Lavabo da Alma (1999) is a large washbowl created an inverted form or spirals engraved inside that reference the earthworks of Robert Smithson. According to Freiberger, the relationship to Smithson suggests the female body as ultimately connected to nature, a concept that still prevails to nature in Latin American culture.

For instance, in the works of Ana Mendieta, the artist’s body becomes an extension of waterfalls, grass, mud, and other natural materials. In this way, the female body symbolizes life and death. Similarly in Freiberger’s work, the physical condition of the marble, its purity or higher level of oxidation, leading to fragmentation or sedimentation, reveals a constant negotiation between opposing natural forces.

The installation Bath House (2001) consists of a bathtub, a bidet, and a large bowl for washing woman the feet. While the bathing woman has provided subject matter for many artists, from Degas to Picasso, in Freiberger’s work, the presence of the woman is transitory. In her absence there is death, violence, loneliness, and abuse. This relationship between life and death is underscored by the placement of marble vessels and other ritualistic objects in large rooms to emphasize a sense of emptiness and abandonment after the brief appearances of a performing body. Performances such as Sora (1998), in which the artist bathes with I.V. drops of cranberry juice, suggest the ambiguous relationship between pleasure and pain.

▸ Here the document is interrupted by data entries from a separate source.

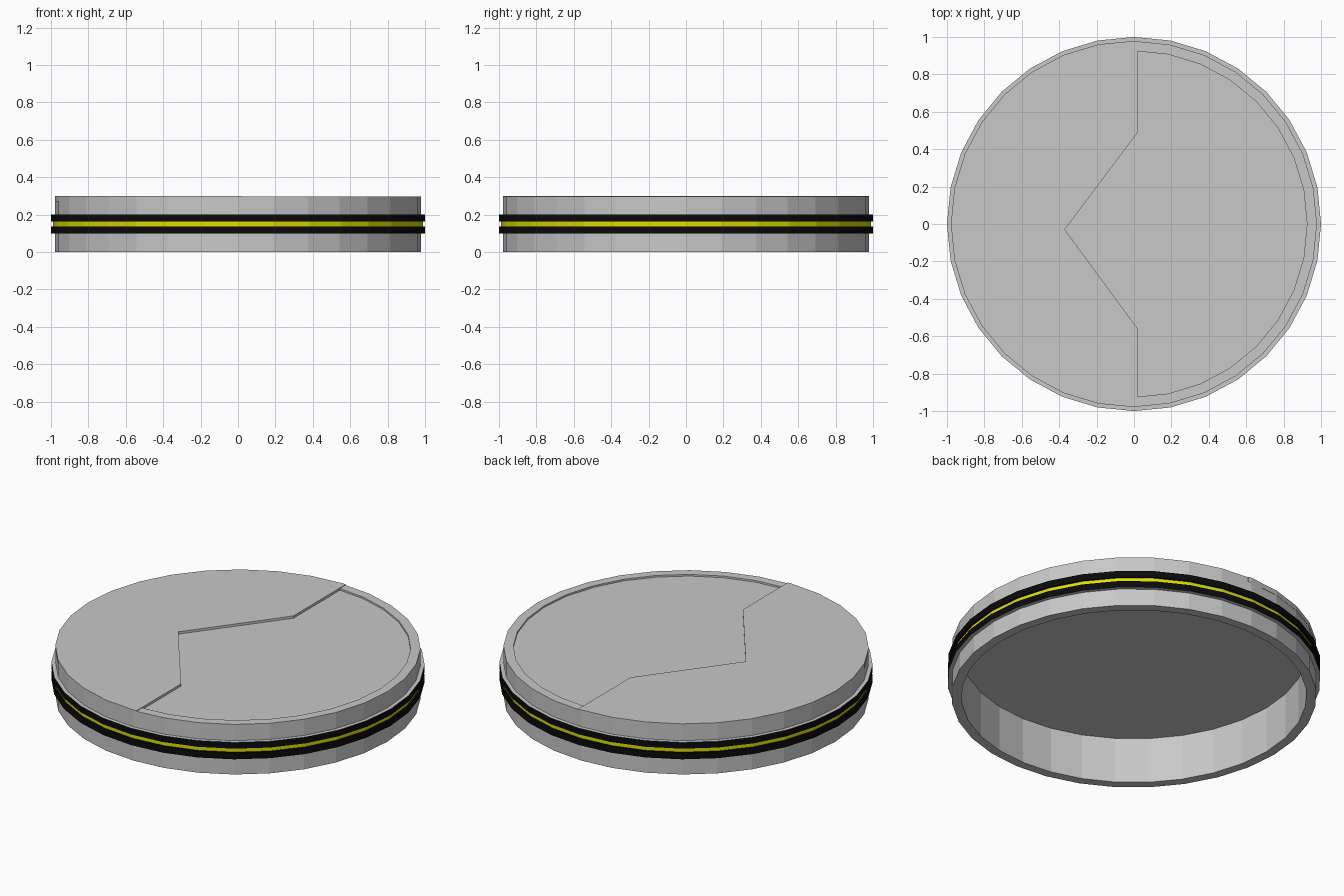
import bpy, bmesh, math

if "Cube" in bpy.data.objects:
    bpy.data.objects.remove(bpy.data.objects["Cube"], do_unlink=True)

SIDES = 32


def material(name, rgb):
    mat = bpy.data.materials.new(name)
    mat.use_nodes = True
    color = (*rgb, 1.0)
    mat.diffuse_color = color
    mat.node_tree.nodes["Principled BSDF"].inputs["Base Color"].default_value = color
    return mat


grey = material("light grey", (0.58, 0.58, 0.58))
black = material("black", (0.003, 0.003, 0.003))
yellow = material("yellow", (0.73, 0.73, 0.0))


def finish(name, bm, mats):
    bmesh.ops.recalc_face_normals(bm, faces=bm.faces)
    mesh = bpy.data.meshes.new(name)
    bm.to_mesh(mesh)
    bm.free()
    for mat in mats:
        mesh.materials.append(mat)
    obj = bpy.data.objects.new(name, mesh)
    bpy.context.collection.objects.link(obj)
    return obj


def on_circle(radius, i):
    a = math.tau * i / SIDES
    return radius * math.cos(a), radius * math.sin(a)


def ring(name, inner, outer, bottom, top, mats):
    """Square-section ring made by joining loops of a closed profile."""
    bm = bmesh.new()
    profile = [(inner, bottom), (outer, bottom), (outer, top), (inner, top)]
    loops = [[bm.verts.new((*on_circle(r, i), z)) for i in range(SIDES)]
             for r, z in profile]
    for k in range(4):
        a, b = loops[k], loops[(k + 1) % 4]
        for i in range(SIDES):
            j = (i + 1) % SIDES
            bm.faces.new((a[i], a[j], b[j], b[i]))
    return finish(name, bm, mats)


def paint_flat(obj, index, facing):
    """Give the faces that point up (1) or down (-1) another material."""
    for face in obj.data.polygons:
        if face.normal.z * facing > 0.5:
            face.material_index = index


def plate(name, arc, seam, radius, bottom, top):
    """Half disc closed by the zigzag seam."""
    outline = [on_circle(radius, i) for i in arc] + seam
    bm = bmesh.new()
    base = bm.faces.new([bm.verts.new((x, y, bottom)) for x, y in outline])
    solid = bmesh.ops.extrude_face_region(bm, geom=[base], use_keep_orig=True)
    verts = [v for v in solid["geom"] if isinstance(v, bmesh.types.BMVert)]
    bmesh.ops.translate(bm, verts=verts, vec=(0, 0, top - bottom))
    return finish(name, bm, [grey])


def seam_points(radius):
    end = radius * 0.998
    return [(0.02, end), (0.02, 0.49), (-0.37, -0.03), (0.02, -0.56), (0.02, -end)]


# Hollow round wall
ring("outer_wall", 0.925, 0.978, 0.0, 0.296, [grey])

# Two interlocking halves of the lid
quarter = SIDES // 4
plate("right_lid_half", range(quarter, 3 * quarter + 1),
      seam_points(0.979)[::-1], 0.979, 0.27, 0.30)
plate("left_lid_half", range(1 - quarter, quarter),
      seam_points(0.927), 0.927, 0.27, 0.286)

# Trim bands around the wall
upper = ring("upper_trim_band", 0.96, 1.0, 0.163, 0.2, [black, grey])
paint_flat(upper, 1, 1)
lower = ring("lower_trim_band", 0.96, 1.0, 0.1, 0.137, [black, grey])
paint_flat(lower, 1, -1)
ring("yellow_stripe", 0.96, 0.988, 0.137, 0.163, [yellow])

Collection of Urinals (2001), an installation shown at Rio de Janeiro’s Centro Cultural Oduvaldo Vianna Filho in 2002, featured marble urinals inspired by a scene in Luchino Visconti’s The Leopard (Il Gattopardo, 1963). Freiberger re-creates the bathroom set, filled with Roman-style urinals, next to a monitor, where the movie clip is replayed. In the scene, the Prince of Salina, played by Burt Lancaster, senses death approaching and seeks refuge in the bathroom of his mansion during a ball celebrating the engagement of his aristocrat nephew and the nouveaux riche daughter of a merchant. In the gallery, the viewer replays the part of Salina by entering through the door.

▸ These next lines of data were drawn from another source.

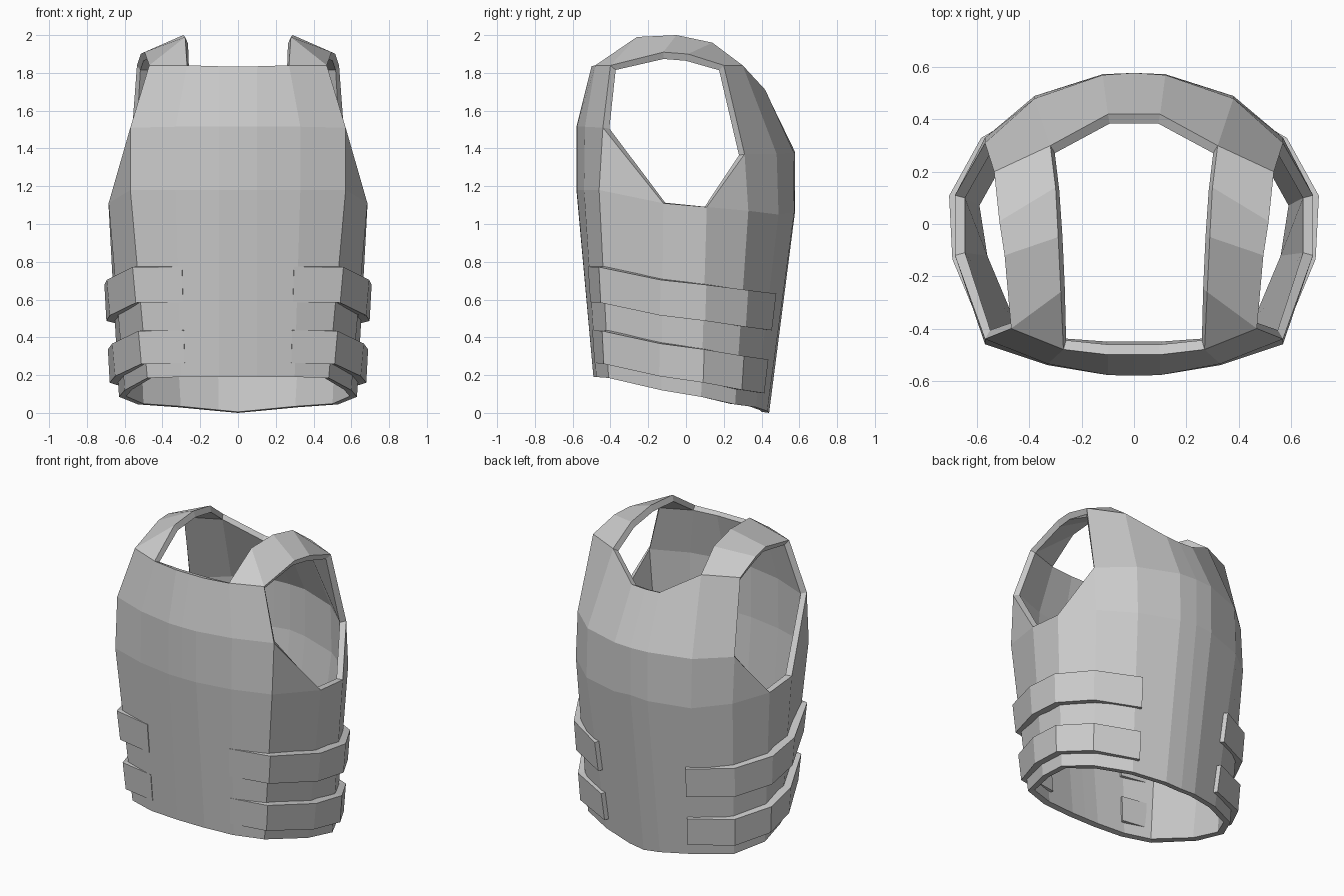
import bpy
from mathutils import Vector

if "Cube" in bpy.data.objects:
    bpy.data.objects.remove(bpy.data.objects["Cube"])


def make_part(name, verts, faces, thickness):
    """Half shell on +x, mirrored across the centre and thickened inward."""
    mesh = bpy.data.meshes.new(name)
    mesh.from_pydata(verts, [], faces)
    obj = bpy.data.objects.new(name, mesh)
    bpy.context.collection.objects.link(obj)
    mirror = obj.modifiers.new("mirror", 'MIRROR')
    mirror.use_clip = True
    mirror.merge_threshold = 0.001
    solid = obj.modifiers.new("thickness", 'SOLIDIFY')
    solid.thickness = thickness
    solid.offset = -1
    return obj


# Half rings running from front centre round the side to back centre
hem = [(0, -.49, .19), (.1, -.49, .19), (.30, -.475, .19), (.48, -.41, .185),
       (.60, -.13, .12), (.63, .08, .085), (.53, .26, .045), (.32, .37, .03),
       (.11, .43, .01), (0, .44, 0)]
chest = [(0, -.58, 1.18), (.1, -.578, 1.18), (.33, -.54, 1.18), (.57, -.46, 1.18),
         (.685, -.12, 1.11), (.685, .11, 1.09), (.57, .33, 1.07), (.38, .49, 1.05),
         (.12, .573, 1.06), (0, .578, 1.07)]
front_mid = [(0, -.58, 1.515), (.1, -.578, 1.515), (.33, -.535, 1.515), (.57, -.44, 1.51)]
front_top = [(0, -.50, 1.835), (.1, -.50, 1.835), (.27, -.48, 1.84), (.47, -.40, 1.84)]
back_mid = [(.57, .31, 1.37), (.38, .48, 1.37), (.12, .57, 1.38), (0, .578, 1.38)]
back_top = [(.535, .2, 1.84), (.32, .30, 1.84), (.1, .42, 1.71), (0, .42, 1.705)]
strap_in = [(.28, -.26, 1.99), (.29, -.05, 2.0), (.30, .14, 1.96)]
strap_out = [(.495, -.12, 1.91), (.515, .01, 1.90)]

verts, faces = [], []


def add(points):
    start = len(verts)
    verts.extend(points)
    return list(range(start, len(verts)))


def bridge(low, high):
    for i in range(len(low) - 1):
        faces.append((low[i], low[i + 1], high[i + 1], high[i]))


h, c, fm, ft, bm, bt, si, so = [add(p) for p in (
    hem, chest, front_mid, front_top, back_mid, back_top, strap_in, strap_out)]

# Torso, front and back panels
bridge(h, c)
bridge(c[:4], fm)
bridge(fm, ft)
bridge(c[6:], bm)
bridge(bm, bt)
# Armhole corners
faces.append((c[3], c[4], fm[3]))
faces.append((c[5], c[6], bm[0]))
# Shoulder straps
faces.append((ft[2], ft[3], si[0]))
inner = si + [bt[1]]
outer = [ft[3]] + so + [bt[0]]
for i in range(3):
    faces.append((inner[i], outer[i], outer[i + 1], inner[i + 1]))

make_part("vest_body", verts, faces, 0.04)


def surface(s, t):
    """Point on the lower torso: s is the column, t the height from hem to chest."""
    i = min(int(s), 8)
    low = Vector(hem[i]).lerp(Vector(hem[i + 1]), s - i)
    high = Vector(chest[i]).lerp(Vector(chest[i + 1]), s - i)
    return low.lerp(high, t)


# Side belts: flush at the front, standing proud round the side
columns = [(1.9, .003), (3, .033), (4, .046), (5, .046), (6, .042), (7.15, .028)]
for name, t0, t1 in (("upper_side_belts", .40, .59), ("lower_side_belts", .075, .25)):
    rows = []
    for t in (t0, t1):
        row = []
        for s, lift in columns:
            tangent = surface(s + .3, t) - surface(s - .3, t)
            out = Vector((tangent.y, -tangent.x, 0)).normalized()
            row.append(surface(s, t) + out * lift)
        rows.append(row)
    n = len(columns)
    make_part(name, rows[0] + rows[1],
              [(i, i + 1, n + i + 1, n + i) for i in range(n - 1)], 0.06)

Freiberger’s performance O Banquete (The Banquet, 2002) was also inspired by film. Marco Ferreri’s La Grande Bouffe (1973) and Luis Buñuel’s The Discreet Charm of The Bourgeoisie (1972) treat the act of eating a subversion of moralistic rules. In Freiberger’s performance, a model dressed in a voile apron kneels on a large table, as if she were a dish, surrounded by large marble plates and peaches. Spectators around the table participate by “eating with their eyes.” After 20 minutes, the performer stands up, picks up the peaches, and offers them to the viewers. The sensuous game of hunting and being hunted with the eyes, of desiring and being desired, is also the game of the arts. The spectator eats without possessing, whether the goal is an art object or a woman’s body.